The second Lane Winslow mystery takes us to a hot springs resort in the mountains of British Columbia, where a Russian man is found murdered. Lane and her friend Angela happen to be enjoying the springs for themselves, and due to Lane’s childhood in Latvia and history as a British intelligence officer, she is fluent in Russian, and can speak to the dead man’s distraught friend. Inspector Darling and Constable Ames of the Nelson police happen to be the closest law enforcement to the area, and are called in to investigate.
This mystery has a bit more of an international espionage feel than the first, which is probably why I enjoyed the first one a bit more. The investigation delves a bit into the man’s past in Russia, and potential reasons that he may be on the run from Stalin’s government. Personally, I was more interested in learning about the Doukhobors, who appear to be Russian immigrants who are religious pacifists. I wasn’t at all aware of this part of Canadian history, and I found it fascinating to learn how they farmed in the mountains, and clashed with the Canadian government that wanted to take the land they’d lived on for decades.
There’s also a subplot involving an inheritance from Lane’s father. I loved these additional glimpses into Lane’s family, and particularly the dynamic between Lane and her more beautiful and confident sister. I also liked seeing Lane grapple with her father’s legacy, in that he was a spy just like she was, but he was also cold and dismissive towards his family, in part due to his job, and part of the reason Lane wanted out of the business is that she didn’t want to turn out as cruel as he was.
There was also a bit of a minor subplot involving an irritating potential suitor who barrels past Lane’s boundaries. Fortunately, it shifted to a different direction before getting as bad as the unwelcome suitor in the first book, but I hope this doesn’t turn into a pattern for all the succeeding books. Or at least, that Lane gets better at setting firm boundaries with men in succeeding books. She’s a bit too kind-hearted with men who want her time, and I just want to tell her to just say no from the get-go.
That being said, I love how the romance between Lane and Inspector Darling developed in this volume! Darling’s really sweet and respectful, and I like how he’s finally starting to acknowledge his feelings for Lane. I like how they work as a detective team, and how well they bounce ideas of each other. I especially love Ames’ role in this dynamic, and how he says things that Darling and Lane are perhaps a bit too shy to say themselves. I also enjoyed the glimpses into Ames’ various romances, and into his childhood friendships, and I very much look forward to seeing a lot more about Ames’ personal life in future books!

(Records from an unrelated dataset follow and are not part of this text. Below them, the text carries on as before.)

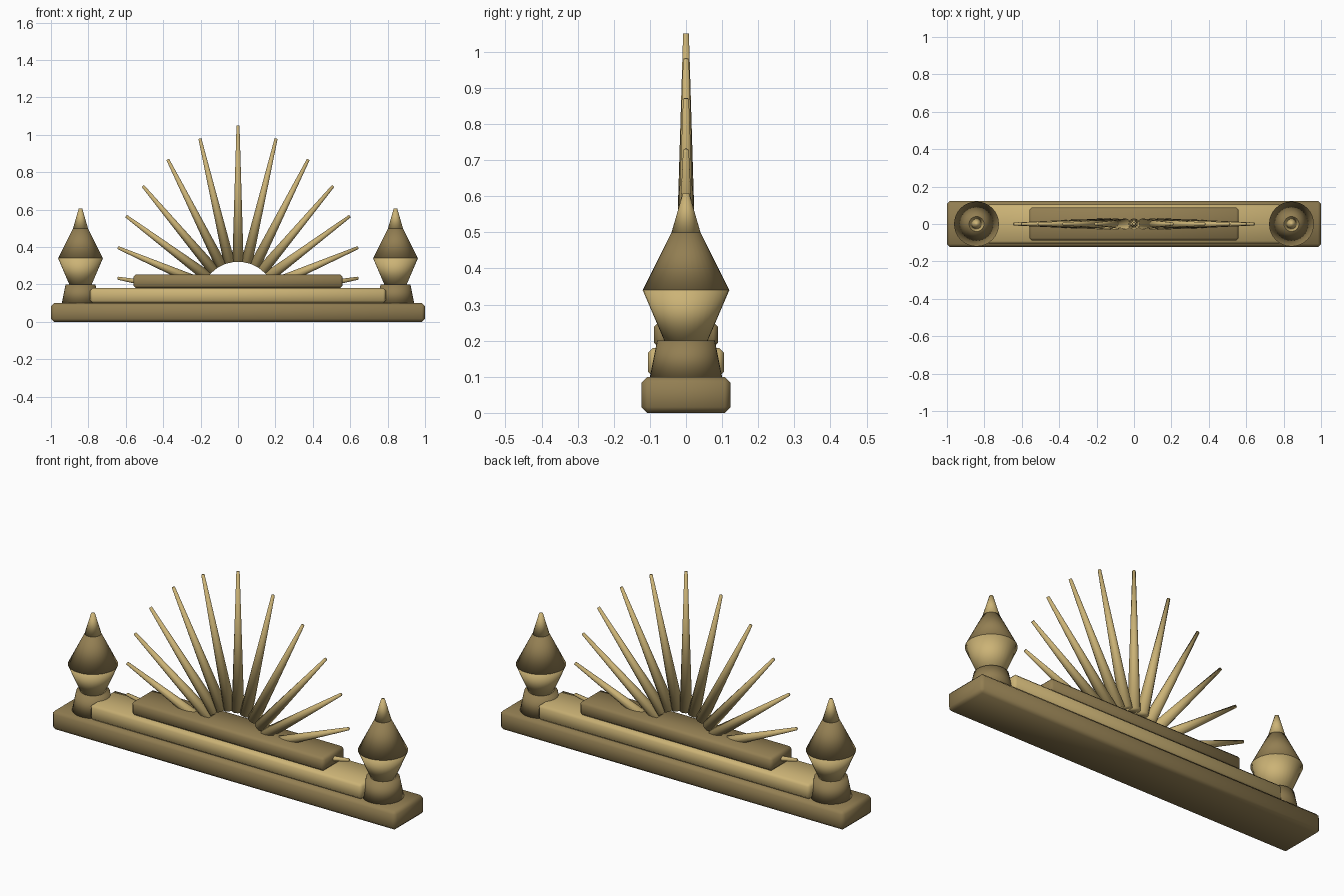
import bpy, bmesh, math
from mathutils import Matrix, Vector

cube = bpy.data.objects.get("Cube")
if cube:
    bpy.data.objects.remove(cube, do_unlink=True)


def make_material(name, rgb):
    mat = bpy.data.materials.new(name)
    mat.use_nodes = True
    mat.diffuse_color = (*rgb, 1)
    mat.node_tree.nodes["Principled BSDF"].inputs["Base Color"].default_value = (*rgb, 1)
    return mat


gold = make_material("pale gold", (0.60, 0.45, 0.18))
bronze = make_material("dark bronze", (0.29, 0.21, 0.085))


def finish(bm, name, mat):
    mesh = bpy.data.meshes.new(name)
    bm.to_mesh(mesh)
    bm.free()
    mesh.materials.append(mat)
    mesh.shade_smooth()
    obj = bpy.data.objects.new(name, mesh)
    bpy.context.collection.objects.link(obj)
    return obj


def slab(name, half_x, half_y, bottom, top, chamfer, mat):
    bm = bmesh.new()
    size = (2 * half_x, 2 * half_y, top - bottom)
    place = Matrix.Translation((0, 0, (bottom + top) / 2)) @ Matrix.Diagonal((*size, 1))
    bmesh.ops.create_cube(bm, size=1, matrix=place)
    bmesh.ops.bevel(bm, geom=bm.edges[:], offset=chamfer, segments=1,
                    affect='EDGES', clamp_overlap=True)
    return finish(bm, name, mat)


def cone(name, start, end, r_start, r_end, sides, mat):
    start, end = Vector(start), Vector(end)
    axis = end - start
    turn = axis.to_track_quat('Z', 'Y').to_matrix().to_4x4()
    bm = bmesh.new()
    bmesh.ops.create_cone(bm, cap_ends=True, segments=sides, radius1=r_start,
                          radius2=r_end, depth=axis.length,
                          matrix=Matrix.Translation((start + end) / 2) @ turn)
    return finish(bm, name, mat)


# Stepped plinth
slab("base_slab", 1.0, 0.123, 0, 0.10, 0.016, bronze)
slab("middle_slab", 0.79, 0.105, 0.10, 0.18, 0.013, gold)
slab("upper_slab", 0.56, 0.088, 0.18, 0.252, 0.013, bronze)

# Finials: foot, flared body, roof and tip on each end
tiers = [
    ("foot", 0.10, 0.20, 0.10, 0.08, bronze),
    ("body", 0.20, 0.34, 0.06, 0.12, gold),
    ("roof", 0.34, 0.50, 0.12, 0.04, bronze),
    ("tip", 0.50, 0.607, 0.04, 0.009, gold),
]
for side, x in (("left", 0.842), ("right", -0.842)):
    for part, low, high, r_low, r_high, mat in tiers:
        cone(f"{side}_finial_{part}", (x, 0, low), (x, 0, high), r_low, r_high, 32, mat)

# Fan of tapering rays, longest in the middle
centre = Vector((0, 0, 0.12))
for i in range(-6, 7):
    angle = math.radians(i * 80 / 6)
    direction = Vector((math.sin(angle), 0, math.cos(angle)))
    reach = 0.93 - 0.046 * abs(i)
    cone(f"ray_{i + 7}", centre + direction * 0.2, centre + direction * reach,
         0.03, 0.008, 12, gold)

The first book struck me because of its depiction of Lane’s feminism amidst the sexism of her era, and I like how the second book took that theme forward. At one point, Darling comes to her and a friend’s aid, and Lane mentions that she hopes Darling doesn’t think he actually rescued them, as they did most of the work towards their rescue themselves, and would actually have been fine even if Darling wasn’t around. The statement may perhaps be a bit much in a contemporary novel, but given the patronizing attitude another man took regarding rescue in the first book, Lane’s comment here is completely understandable. Darling, of course, understood full well the incidental nature of his role in their rescue, which is yet another reason he’s such a perfect love interest in this series.
I personally enjoyed the mystery more in Book 1, but I loved the deeper glimpses into Lane, Darling, and Ames’ personal lives that Book 2 provides. I’m excited to see how the series continues to develop in future mysteries, and how much more it reveals about Canadian history.
Thank you to TouchWood Editions for a copy of this book in exchange for an honest review.